### Information shown
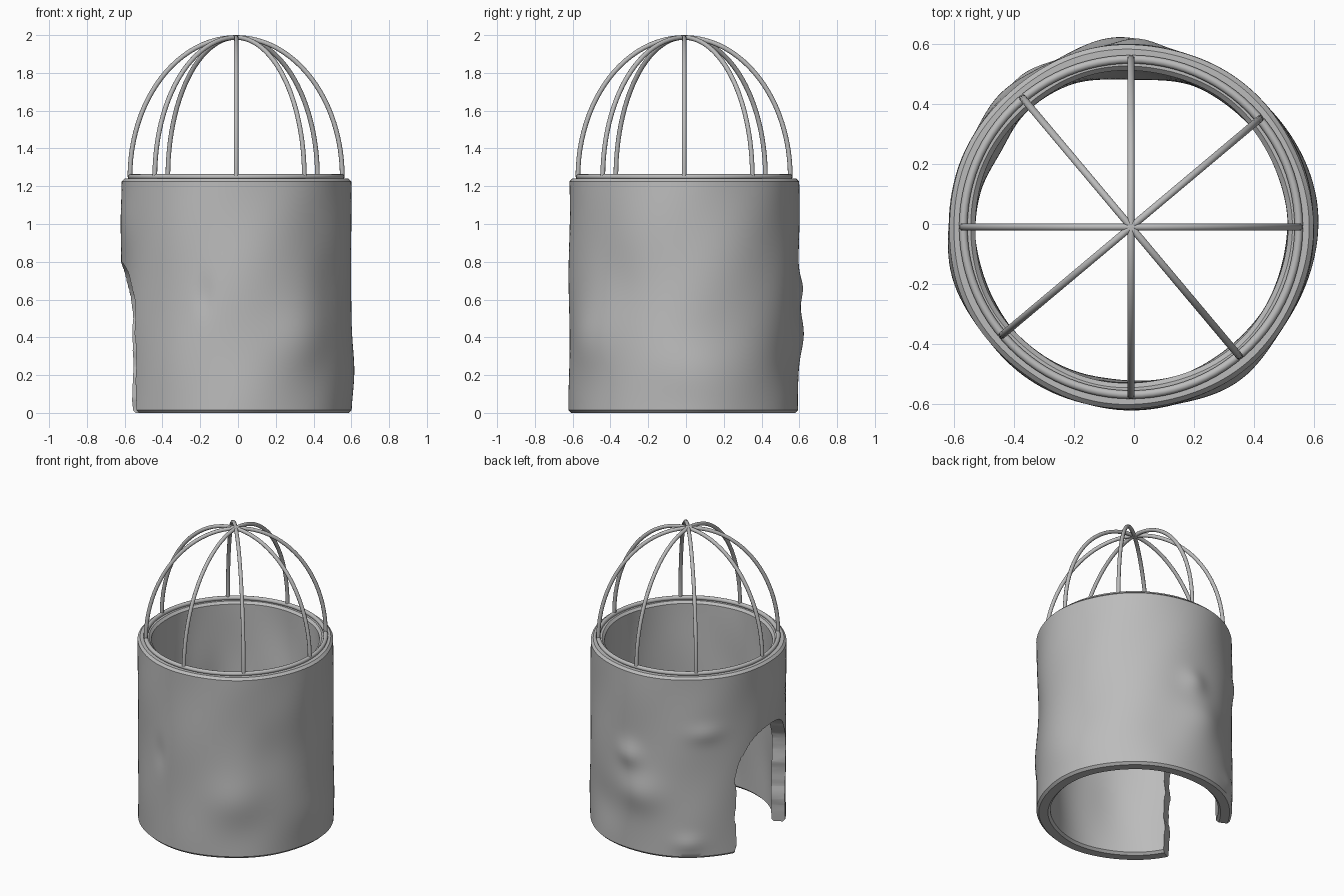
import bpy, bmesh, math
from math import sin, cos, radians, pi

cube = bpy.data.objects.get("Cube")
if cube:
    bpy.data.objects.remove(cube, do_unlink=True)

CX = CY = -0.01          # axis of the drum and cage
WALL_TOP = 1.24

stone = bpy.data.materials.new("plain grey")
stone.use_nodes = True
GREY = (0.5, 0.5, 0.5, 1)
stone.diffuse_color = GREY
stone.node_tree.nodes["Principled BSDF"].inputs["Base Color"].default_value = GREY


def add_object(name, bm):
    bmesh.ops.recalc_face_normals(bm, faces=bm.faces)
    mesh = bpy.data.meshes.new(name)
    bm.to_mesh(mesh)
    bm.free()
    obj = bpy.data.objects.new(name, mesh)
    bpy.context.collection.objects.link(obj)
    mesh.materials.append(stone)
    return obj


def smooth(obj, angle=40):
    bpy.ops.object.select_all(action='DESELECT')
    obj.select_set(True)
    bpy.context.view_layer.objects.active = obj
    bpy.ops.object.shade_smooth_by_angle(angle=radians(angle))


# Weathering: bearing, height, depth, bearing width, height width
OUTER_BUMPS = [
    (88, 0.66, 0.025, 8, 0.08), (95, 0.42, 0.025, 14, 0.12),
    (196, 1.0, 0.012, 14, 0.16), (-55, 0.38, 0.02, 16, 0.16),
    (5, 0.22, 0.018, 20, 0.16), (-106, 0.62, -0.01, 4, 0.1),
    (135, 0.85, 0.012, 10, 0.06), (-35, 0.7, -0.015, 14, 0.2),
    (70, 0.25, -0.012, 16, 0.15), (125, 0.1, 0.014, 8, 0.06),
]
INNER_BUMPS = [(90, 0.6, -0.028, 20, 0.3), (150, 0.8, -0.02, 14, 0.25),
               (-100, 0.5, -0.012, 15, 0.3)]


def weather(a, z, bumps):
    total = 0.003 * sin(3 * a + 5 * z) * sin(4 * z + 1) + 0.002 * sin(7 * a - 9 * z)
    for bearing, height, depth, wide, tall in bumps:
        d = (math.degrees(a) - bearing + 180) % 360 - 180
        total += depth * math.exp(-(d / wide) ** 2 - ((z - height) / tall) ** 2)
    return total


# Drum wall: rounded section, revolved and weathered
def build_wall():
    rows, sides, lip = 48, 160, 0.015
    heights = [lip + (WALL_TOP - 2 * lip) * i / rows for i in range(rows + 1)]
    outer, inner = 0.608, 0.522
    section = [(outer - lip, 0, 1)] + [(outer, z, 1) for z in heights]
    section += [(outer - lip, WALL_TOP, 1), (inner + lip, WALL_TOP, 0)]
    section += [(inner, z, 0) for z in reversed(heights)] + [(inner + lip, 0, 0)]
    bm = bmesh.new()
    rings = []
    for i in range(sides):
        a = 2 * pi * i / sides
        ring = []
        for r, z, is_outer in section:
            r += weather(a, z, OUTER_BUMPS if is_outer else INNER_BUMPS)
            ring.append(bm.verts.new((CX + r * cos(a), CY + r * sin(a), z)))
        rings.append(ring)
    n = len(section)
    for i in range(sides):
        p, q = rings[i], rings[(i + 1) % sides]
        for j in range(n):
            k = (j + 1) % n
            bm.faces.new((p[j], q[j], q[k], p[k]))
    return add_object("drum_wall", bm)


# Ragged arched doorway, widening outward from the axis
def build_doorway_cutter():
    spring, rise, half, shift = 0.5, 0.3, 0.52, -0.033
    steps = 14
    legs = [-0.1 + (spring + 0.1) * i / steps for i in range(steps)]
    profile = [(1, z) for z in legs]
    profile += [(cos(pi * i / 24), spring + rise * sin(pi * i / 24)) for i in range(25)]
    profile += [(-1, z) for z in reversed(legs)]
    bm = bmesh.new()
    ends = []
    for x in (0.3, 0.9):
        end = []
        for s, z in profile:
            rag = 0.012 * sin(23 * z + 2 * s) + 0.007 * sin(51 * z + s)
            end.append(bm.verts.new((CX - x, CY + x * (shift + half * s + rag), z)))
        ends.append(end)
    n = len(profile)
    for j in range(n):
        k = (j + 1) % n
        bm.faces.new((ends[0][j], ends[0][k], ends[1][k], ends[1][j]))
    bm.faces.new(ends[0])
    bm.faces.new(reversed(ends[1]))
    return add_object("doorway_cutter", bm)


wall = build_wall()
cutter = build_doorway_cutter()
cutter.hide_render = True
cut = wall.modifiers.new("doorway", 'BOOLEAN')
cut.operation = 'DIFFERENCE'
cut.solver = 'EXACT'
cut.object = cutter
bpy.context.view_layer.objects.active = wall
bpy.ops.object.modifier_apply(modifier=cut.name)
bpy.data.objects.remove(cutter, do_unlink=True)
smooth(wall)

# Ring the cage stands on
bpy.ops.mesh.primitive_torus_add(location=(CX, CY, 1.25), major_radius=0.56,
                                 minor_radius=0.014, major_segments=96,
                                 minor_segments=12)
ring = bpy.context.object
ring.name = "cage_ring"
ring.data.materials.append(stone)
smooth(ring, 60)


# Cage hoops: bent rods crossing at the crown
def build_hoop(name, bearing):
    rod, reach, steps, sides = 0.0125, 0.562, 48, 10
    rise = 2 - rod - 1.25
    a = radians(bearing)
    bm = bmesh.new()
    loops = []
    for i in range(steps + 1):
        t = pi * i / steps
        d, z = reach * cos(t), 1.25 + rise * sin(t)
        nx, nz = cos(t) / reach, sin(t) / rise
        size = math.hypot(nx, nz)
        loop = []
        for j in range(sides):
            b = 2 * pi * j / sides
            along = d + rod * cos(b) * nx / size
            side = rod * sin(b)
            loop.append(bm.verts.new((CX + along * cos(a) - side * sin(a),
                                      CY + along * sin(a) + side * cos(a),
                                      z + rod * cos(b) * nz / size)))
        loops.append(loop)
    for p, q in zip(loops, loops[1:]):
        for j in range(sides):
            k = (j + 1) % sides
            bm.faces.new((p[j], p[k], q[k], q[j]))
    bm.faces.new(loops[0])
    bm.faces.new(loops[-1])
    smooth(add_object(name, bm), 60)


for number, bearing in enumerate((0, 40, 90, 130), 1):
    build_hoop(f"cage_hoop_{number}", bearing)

### Task
The expected result is every line above containing the string "sides".

### Exercise answer
    rows, sides, lip = 48, 160, 0.015
    for i in range(sides):
        a = 2 * pi * i / sides
    for i in range(sides):
        p, q = rings[i], rings[(i + 1) % sides]
    rod, reach, steps, sides = 0.0125, 0.562, 48, 10
        for j in range(sides):
            b = 2 * pi * j / sides
        for j in range(sides):
            k = (j + 1) % sides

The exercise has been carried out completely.